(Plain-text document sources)
╔══

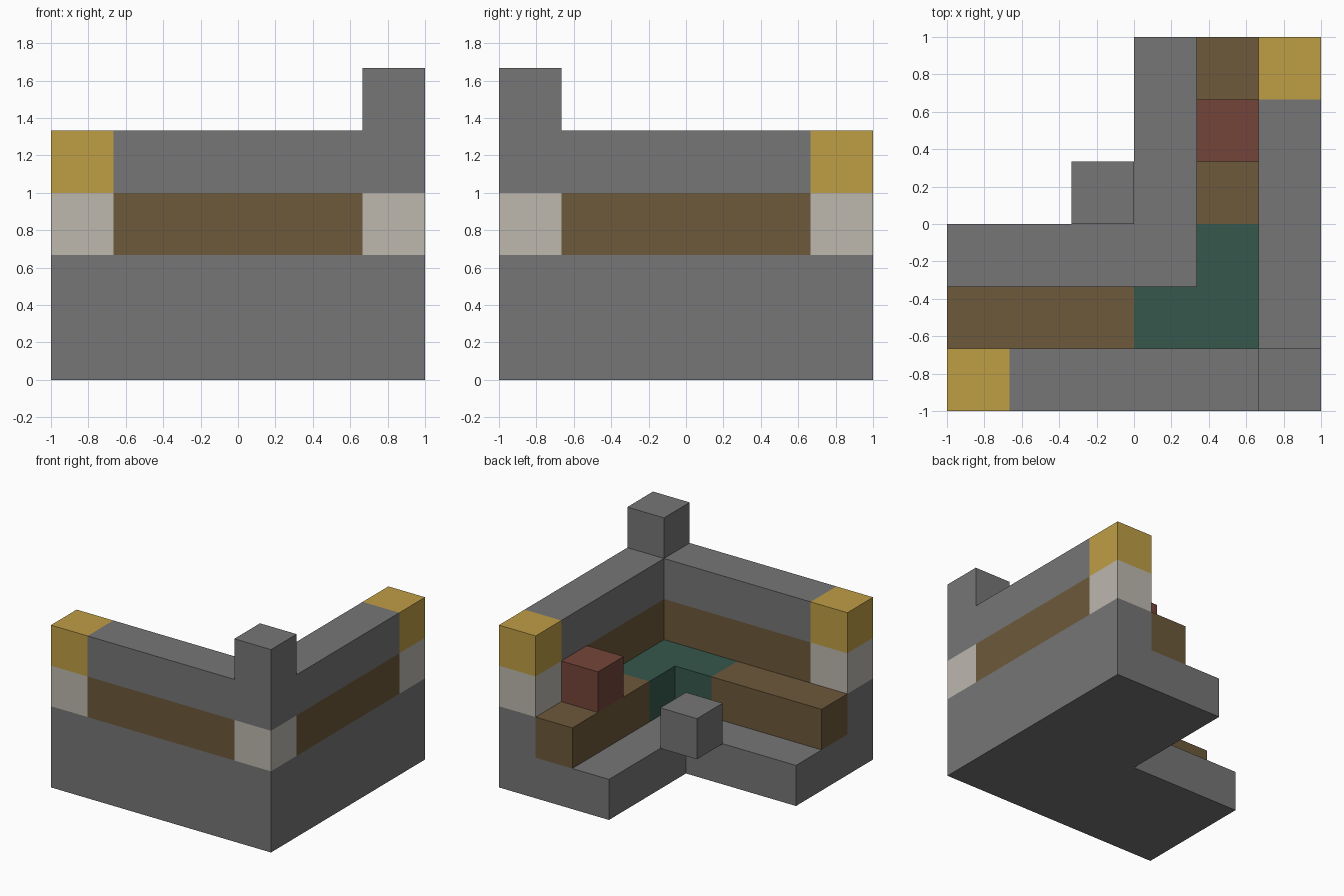
import bpy
import bmesh
from mathutils import Vector

cube = bpy.data.objects.get("Cube")
if cube:
    bpy.data.objects.remove(cube, do_unlink=True)

CELL = 1 / 3            # edge of one building block
ORIGIN = Vector((-1, -1, 0))


def material(name, rgb):
    mat = bpy.data.materials.new(name)
    mat.use_nodes = True
    mat.diffuse_color = (*rgb, 1)
    mat.node_tree.nodes["Principled BSDF"].inputs["Base Color"].default_value = (*rgb, 1)
    return mat


stone = material("grey stone", (0.18, 0.18, 0.18))
wood = material("brown wood", (0.153, 0.1, 0.043))
gold = material("gold", (0.52, 0.34, 0.06))
quartz = material("pale quartz", (0.51, 0.48, 0.43))
teal = material("dark teal", (0.036, 0.097, 0.072))
brick = material("dull red", (0.175, 0.06, 0.042))


def box(name, mat, start, size):
    """Box given by its lowest corner and size, both in cells."""
    bm = bmesh.new()
    bmesh.ops.create_cube(bm, size=1)
    size = Vector(size)
    centre = ORIGIN + (Vector(start) + size / 2) * CELL
    for v in bm.verts:
        v.co = v.co * size * CELL
    mesh = bpy.data.meshes.new(name)
    bm.to_mesh(mesh)
    bm.free()
    mesh.materials.append(mat)
    obj = bpy.data.objects.new(name, mesh)
    obj.location = centre
    bpy.context.collection.objects.link(obj)
    return obj


# L-shaped floor
box("floor_front", stone, (0, 0, 0), (6, 3, 1))
box("floor_side", stone, (3, 3, 0), (3, 3, 1))

# Bench with a teal corner
box("front_bench", wood, (0, 1, 1), (3, 1, 1))
box("side_bench", wood, (4, 3, 1), (1, 3, 1))
box("corner_seat_front", teal, (3, 1, 1), (2, 1, 1))
box("corner_seat_side", teal, (4, 2, 1), (1, 1, 1))

# Loose blocks
box("red_block", brick, (4, 4, 2), (1, 1, 1))
box("inner_step", stone, (2, 3, 1), (1, 1, 1))

# Two walls: stone foot, wood band, stone top
box("front_wall_foot", stone, (0, 0, 1), (6, 1, 1))
box("side_wall_foot", stone, (5, 1, 1), (1, 5, 1))
box("front_wall_band", wood, (1, 0, 2), (4, 1, 1))
box("side_wall_band", wood, (5, 1, 2), (1, 4, 1))
box("front_wall_top", stone, (1, 0, 3), (5, 1, 1))
box("side_wall_top", stone, (5, 1, 3), (1, 4, 1))

# Wall ends: pale block with a gold cap
for side, x, y in (("front", 0, 0), ("side", 5, 5)):
    box(side + "_end_block", quartz, (x, y, 2), (1, 1, 1))
    box(side + "_end_cap", gold, (x, y, 3), (1, 1, 1))

# Corner pillar
box("corner_block", quartz, (5, 0, 2), (1, 1, 1))
box("corner_post", stone, (5, 0, 4), (1, 1, 1))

╚══

[Problem description] Search the entries for the string "objects" and copy each line where it occurs.

[Output for this task]
cube = bpy.data.objects.get("Cube")
    bpy.data.objects.remove(cube, do_unlink=True)
    obj = bpy.data.objects.new(name, mesh)
    bpy.context.collection.objects.link(obj)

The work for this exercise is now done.